Why Set Up a Business In India
With rapid growth, and a diverse, exciting economy, it’s no surprise that India is attracting international business interest…
In 2017, the US Department for Agriculture Economic Research predicted that India’s economy would, by 2030, grow to become the third largest on the planet – surpassing even Japan and Germany.
The report is reflected by India’s recent economic performance: 7% growth in 2017, with a predicted 7.3% in 2018-19, and 7.6% in 2019-20. Those figures haven’t gone unnoticed by the international community, with investors from all over the world scrambling to explore the possibilities of opening a business in India.
India’s business landscape isn’t without challenges of course – the country represents a dramatically different environment for many western investors, never mind the standard risks that come with setting up in any new market.
But with a climate geared towards start-ups, and exciting projections for the future, India’s reputation as a fertile business destination is here to stay – so, if you’re considering a move, it’s time to find out why…
The sustained progress of India’s economy has helped it forge a prominent place for itself on the world stage – and that trend looks set to continue. Driven by remarkable economic growth, India’s cities are thriving, and developing the infrastructure necessary to help its businesses flourish.
As that infrastructure grows, India’s vast rural population is also benefiting, transitioning to urban areas and joining a growing ‘consumer class’ with a need for modern amenities, luxuries and services.

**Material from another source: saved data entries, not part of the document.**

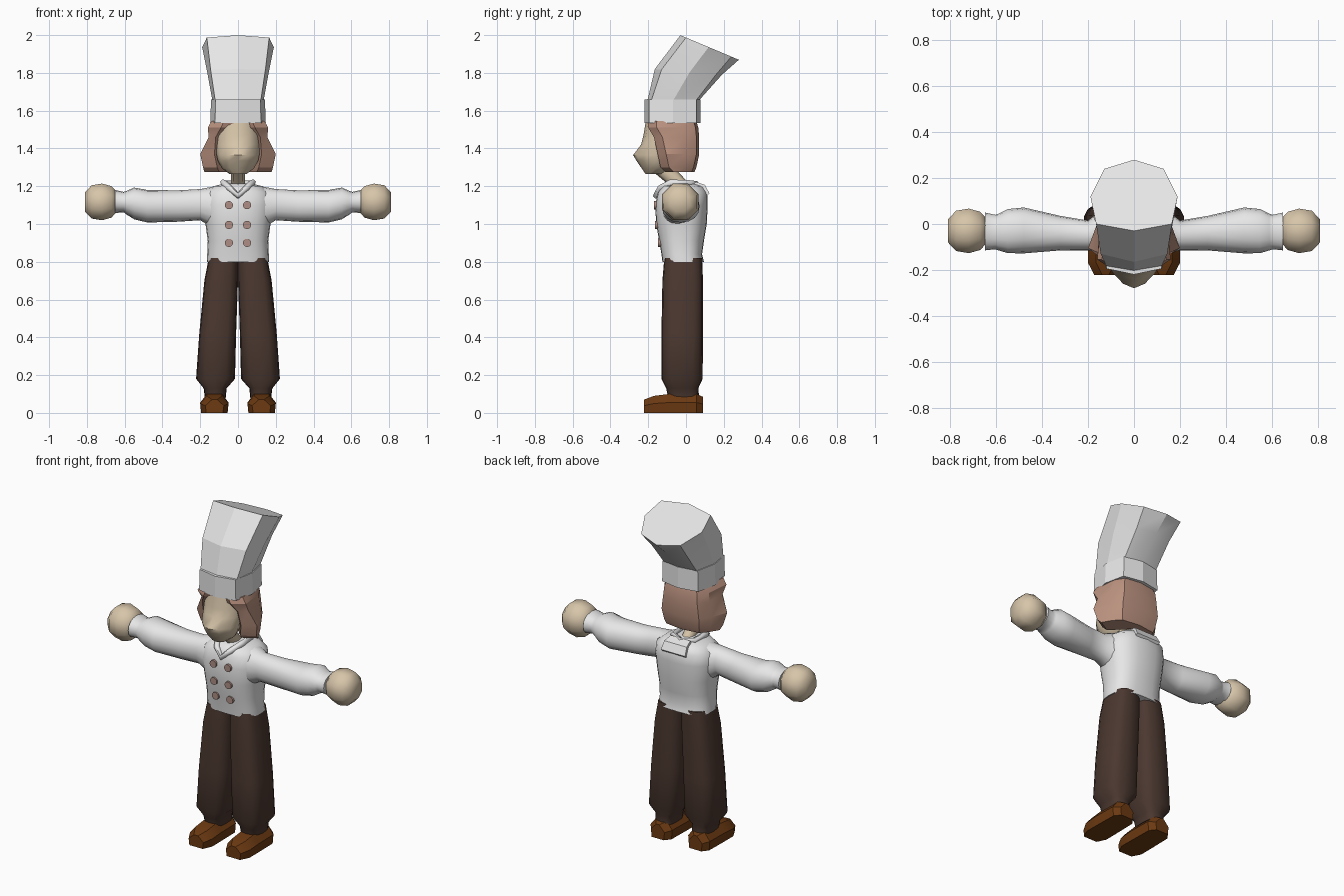
import bpy, bmesh, math
from mathutils import Vector

if "Cube" in bpy.data.objects:
    bpy.data.objects.remove(bpy.data.objects["Cube"])


def material(name, rgb):
    m = bpy.data.materials.new(name)
    m.diffuse_color = (*rgb, 1)
    m.use_nodes = True
    m.node_tree.nodes["Principled BSDF"].inputs["Base Color"].default_value = m.diffuse_color
    return m


WHITE = material("white cloth", (0.80, 0.80, 0.80))
SKIN = material("skin", (0.68, 0.56, 0.40))
HAIR = material("auburn hair", (0.50, 0.29, 0.215))
BROWN = material("dark brown cloth", (0.07, 0.039, 0.029))
LEATHER = material("shoe leather", (0.15, 0.042, 0.006))
BUTTON = material("button", (0.42, 0.27, 0.23))


def finish(obj, mat, angle):
    obj.data.materials.clear()
    obj.data.materials.append(mat)
    bpy.ops.object.select_all(action='DESELECT')
    obj.select_set(True)
    bpy.context.view_layer.objects.active = obj
    bpy.ops.object.shade_smooth_by_angle(angle=math.radians(angle))


def loft(name, rings, mat, angle=35, side=1):
    """Skin closed rings of points, capping both ends; side=-1 mirrors in x."""
    bm = bmesh.new()
    loops = [[bm.verts.new((p[0] * side, p[1], p[2])) for p in r] for r in rings]
    n = len(loops[0])
    for a, b in zip(loops, loops[1:]):
        for i in range(n):
            j = (i + 1) % n
            bm.faces.new((a[i], a[j], b[j], b[i]))
    bm.faces.new(loops[0])
    bm.faces.new(loops[-1])
    bmesh.ops.recalc_face_normals(bm, faces=bm.faces)
    me = bpy.data.meshes.new(name)
    bm.to_mesh(me)
    bm.free()
    obj = bpy.data.objects.new(name, me)
    bpy.context.collection.objects.link(obj)
    finish(obj, mat, angle)
    return obj


def oval(a0, a1, b0, b1, n, p=2.0):
    """Superellipse filling the box a0..a1, b0..b1, first point at low b."""
    pts = []
    for i in range(n):
        t = 2 * math.pi * i / n - math.pi / 2
        c, s = math.cos(t), math.sin(t)
        u = math.copysign(abs(c) ** (2 / p), c)
        v = math.copysign(abs(s) ** (2 / p), s)
        pts.append(((a0 + a1 + (a1 - a0) * u) / 2, (b0 + b1 + (b1 - b0) * v) / 2))
    return pts


def flat_ring(z, x0, x1, y0, y1, n, p=2.0):
    return [(x, y, z) for x, y in oval(x0, x1, y0, y1, n, p)]


def half_ring(half, z0, slope=0.0):
    """Mirror a front-to-back half outline; z may slope along y."""
    pts = half + [(-x, y) for x, y in half[-2:0:-1]]
    return [(x, y, z0 + slope * y) for x, y in pts]


# jacket body
loft("jacket_body", [flat_ring(z, -w, w, f, b, 24, p) for z, w, f, b, p in [
    (0.80, 0.165, -0.125, 0.095, 2.6), (0.84, 0.163, -0.13, 0.085, 2.6),
    (0.91, 0.16, -0.142, 0.095, 2.6), (1.00, 0.172, -0.158, 0.11, 2.5),
    (1.10, 0.185, -0.163, 0.115, 2.5), (1.165, 0.175, -0.15, 0.115, 2.5),
    (1.20, 0.13, -0.13, 0.095, 2.3), (1.215, 0.07, -0.09, 0.06, 2)]], WHITE, 60)

for s, tag in ((1, "left"), (-1, "right")):
    # sleeve with gathered cuff
    loft(tag + "_sleeve", [[(x, y, z) for y, z in oval(f, b, lo, hi, 16, 2.2)]
                           for x, f, b, lo, hi in [
        (0.12, -0.13, 0.08, 0.97, 1.20), (0.20, -0.115, 0.015, 1.02, 1.185),
        (0.32, -0.115, 0.035, 1.012, 1.178), (0.48, -0.128, 0.072, 1.008, 1.18),
        (0.55, -0.127, 0.065, 1.025, 1.193), (0.59, -0.115, 0.045, 1.05, 1.175),
        (0.605, -0.11, 0.04, 1.062, 1.17), (0.65, -0.115, 0.05, 1.058, 1.18)]],
        WHITE, 60, s)
    # hand
    loft(tag + "_hand", [[(x, -0.03 + r * math.cos(k * math.pi / 4 + 0.39),
                           1.117 + r * math.sin(k * math.pi / 4 + 0.39)) for k in range(8)]
                         for x, r in [(0.64, 0.055), (0.67, 0.09), (0.72, 0.105),
                                      (0.775, 0.095), (0.81, 0.055)]], SKIN, 60, s)
    # trouser leg, gathered at the ankle
    loft(tag + "_trouser_leg", [flat_ring(z, i, o, f, b, 16, 3) for z, i, o, f, b in [
        (0.08, 0.065, 0.175, -0.095, 0.07), (0.13, 0.06, 0.182, -0.105, 0.065),
        (0.18, 0.016, 0.222, -0.13, 0.088), (0.42, 0.01, 0.205, -0.13, 0.09),
        (0.70, 0.0, 0.178, -0.125, 0.09), (0.82, 0.0, 0.155, -0.115, 0.085)]],
        BROWN, 50, s)
    # shoe
    loft(tag + "_shoe", [[(x, y, z) for x, z in [
        (i, 0), (o, 0), (o + 0.005, h * 0.55), (o - 0.03, h), (i + 0.03, h),
        (i - 0.005, h * 0.55)]] for y, i, o, h in [
        (0.09, 0.085, 0.165, 0.085), (0.055, 0.058, 0.192, 0.10),
        (-0.09, 0.055, 0.195, 0.10), (-0.17, 0.055, 0.195, 0.09),
        (-0.222, 0.08, 0.168, 0.07)]], LEATHER, 35, s)

    # jacket buttons
    for k, (z, y) in enumerate([(1.10, -0.160), (0.995, -0.155), (0.90, -0.139)]):
        bpy.ops.mesh.primitive_cylinder_add(vertices=12, radius=0.022, depth=0.02,
                                            location=(0.048 * s, y, z),
                                            rotation=(math.pi / 2, 0, 0))
        bpy.context.object.name = f"{tag}_button_{k + 1}"
        finish(bpy.context.object, BUTTON, 35)

# collar: V at the front running round the neck
half = [(0, -0.158, 1.15), (0.045, -0.135, 1.19), (0.078, -0.08, 1.22),
        (0.07, 0.02, 1.215), (0, 0.055, 1.21)]
path = half + [(-x, y, z) for x, y, z in half[-2:0:-1]]
cu = bpy.data.curves.new("collar", 'CURVE')
cu.dimensions = '3D'
cu.bevel_depth = 0.017
cu.bevel_resolution = 1
sp = cu.splines.new('POLY')
sp.points.add(len(path) - 1)
for pt, co in zip(sp.points, path):
    pt.co = (*co, 1)
sp.use_cyclic_u = True
collar = bpy.data.objects.new("collar", cu)
bpy.context.collection.objects.link(collar)
bpy.ops.object.select_all(action='DESELECT')
collar.select_set(True)
bpy.context.view_layer.objects.active = collar
bpy.ops.object.convert(target='MESH')
finish(bpy.context.object, WHITE, 60)

# collar flap lying on the back
loft("collar_back_flap", [[(-w, y, z), (w, y, z), (w, y + 0.012, z + 0.012),
                           (-w, y + 0.012, z + 0.012)] for w, y, z in [
    (0.065, 0.04, 1.212), (0.075, 0.088, 1.195), (0.08, 0.112, 1.15)]], WHITE)

# neck leaning forward to the head
loft("neck", [[(0.036 * math.cos(k * math.pi / 4), y + 0.03 * math.sin(k * math.pi / 4),
                z + 0.03 * math.sin(k * math.pi / 4)) for k in range(8)]
              for y, z in [(-0.01, 1.18), (-0.07, 1.245), (-0.16, 1.32)]], SKIN, 60)

# head with pointed nose
loft("head", [flat_ring(z, -w, w, f, b, 12, p) for z, w, f, b, p in [
    (1.265, 0.045, -0.215, -0.12, 2), (1.295, 0.085, -0.235, -0.08, 2),
    (1.335, 0.107, -0.262, -0.05, 1.75), (1.365, 0.113, -0.28, -0.04, 1.6),
    (1.42, 0.118, -0.238, -0.02, 2), (1.47, 0.115, -0.225, -0.02, 2.1),
    (1.55, 0.10, -0.212, -0.02, 2.2)]], SKIN, 40)

# bobbed hair framing the face
loft("hair", [half_ring([(0, yc), (xi, yf), (xo, yf + 0.045), (xs, -0.01),
                         (0.75 * xs, yb - 0.015), (0, yb)], z)
              for z, yc, xi, yf, xo, xs, yb in [
    (1.275, -0.01, 0.10, -0.11, 0.178, 0.145, 0.045),
    (1.30, -0.02, 0.11, -0.135, 0.185, 0.155, 0.055),
    (1.37, -0.06, 0.125, -0.15, 0.20, 0.165, 0.07),
    (1.46, -0.13, 0.118, -0.17, 0.155, 0.15, 0.07),
    (1.51, -0.19, 0.09, -0.20, 0.16, 0.145, 0.065),
    (1.545, -0.215, 0.075, -0.20, 0.14, 0.125, 0.055)]], HAIR, 25)

# hat band
band = [(0, -0.22), (0.122, -0.195), (0.147, -0.07), (0.12, 0.055), (0, 0.077)]
loft("hat_band", [half_ring(band, 1.535),
                  half_ring([(x * 0.97, y) for x, y in band], 1.66)], WHITE, 20)

# tall hat crown flaring and leaning back
loft("hat_crown", [
    half_ring([(0, -0.205), (0.12, -0.185), (0.135, -0.07), (0.11, 0.05), (0, 0.065)], 1.65),
    half_ring([(0, -0.165), (0.145, -0.13), (0.163, 0.02), (0.115, 0.16), (0, 0.19)],
              1.806, -0.085),
    half_ring([(0, -0.03), (0.165, 0.0), (0.19, 0.12), (0.13, 0.24), (0, 0.28)],
              1.987, -0.42)], WHITE, 20)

In the 21st century India has embraced technological innovation, both in consumer and business contexts. This climate has been especially beneficial for tech start-ups, as employers have taken advantage of dramatic growth in e-commerce, R&D investment, and the financial services sector.
India’s IT industry is worth over $150 billion, contributing around 9% of the country’s GDP and employing around 4 million Indians. On the consumer side, Indian social media use is high in urbanised areas, with users spending around 200 minutes a day on mobile Internet apps.
Recent years have seen dramatic uptake of Internet use in rural areas, too – with the next half billion Indian Internet users set to come from rural districts.
The Indian government has taken steps to streamline the country’s business set-up process – building on the foundation of the Companies Act, 2013. The registration process in India may now take place in a matter of days – from reserving a name, to registering for tax and Employees’ Provident Fund (EPF) contributions.
International organisations setting up in India take advantage of a variety of service providers, which can deliver compliance expertise and procedural efficiency as part of global payroll and HR solutions.
India’s labour force is characteristically ambitious and motivated. A majority of the 530 million workers in the country are under 30 years of age, while the proportion of the population within the employment age bracket is set to reach 64% by 2021.
Indian workers, especially young people, are increasingly drawn from the country’s rural regions, contributing to a culture of hard work and productivity, which businesses can benefit from of as they set up and grow within a competitive environment. English language proficiency is also remarkably high amongst India’s professional community, reducing friction for western businesses.
In addition to efforts to make the set-up process easier, India’s government has passed business-friendly laws, designed to attract and optimise investment from home and abroad. Recent reforms include the Goods and Services Tax Bill, which reduces taxes on manufacturers, and the Direct Taxes code Bill, which is designed to simplify the overall tax system.
The government has supported this legislation with other initiatives, such as the Make In India scheme, which targets foreign investors and aims to enhance the country’s manufacturing infrastructure, over 25 industrial sectors, through innovation and skill development.
Work and Life
India is one of the most exciting and diverse countries in the world which to work and live. The bustling business hubs of cities like Mumbai and New Delhi, are home to some of the world’s most spectacular urban landmarks – which include the Hanging Gardens of Mumbai, the Red Fort, India Gate, and the famed Taj Mahal.
Beyond its towns and cities, India’s spectacular landscapes open up, offering opportunities to explore uniquely beautiful regions and environments, including the Himalaya Mountains, the River Ganges, the Borra Caves, and the Dudhsagar Falls.
Ongoing improvements to India’s transport infrastructure facilitate both business and leisure travel in India: road, rail and over 20 international airports connect India’s domestic regions, and stretch to every corner of the world.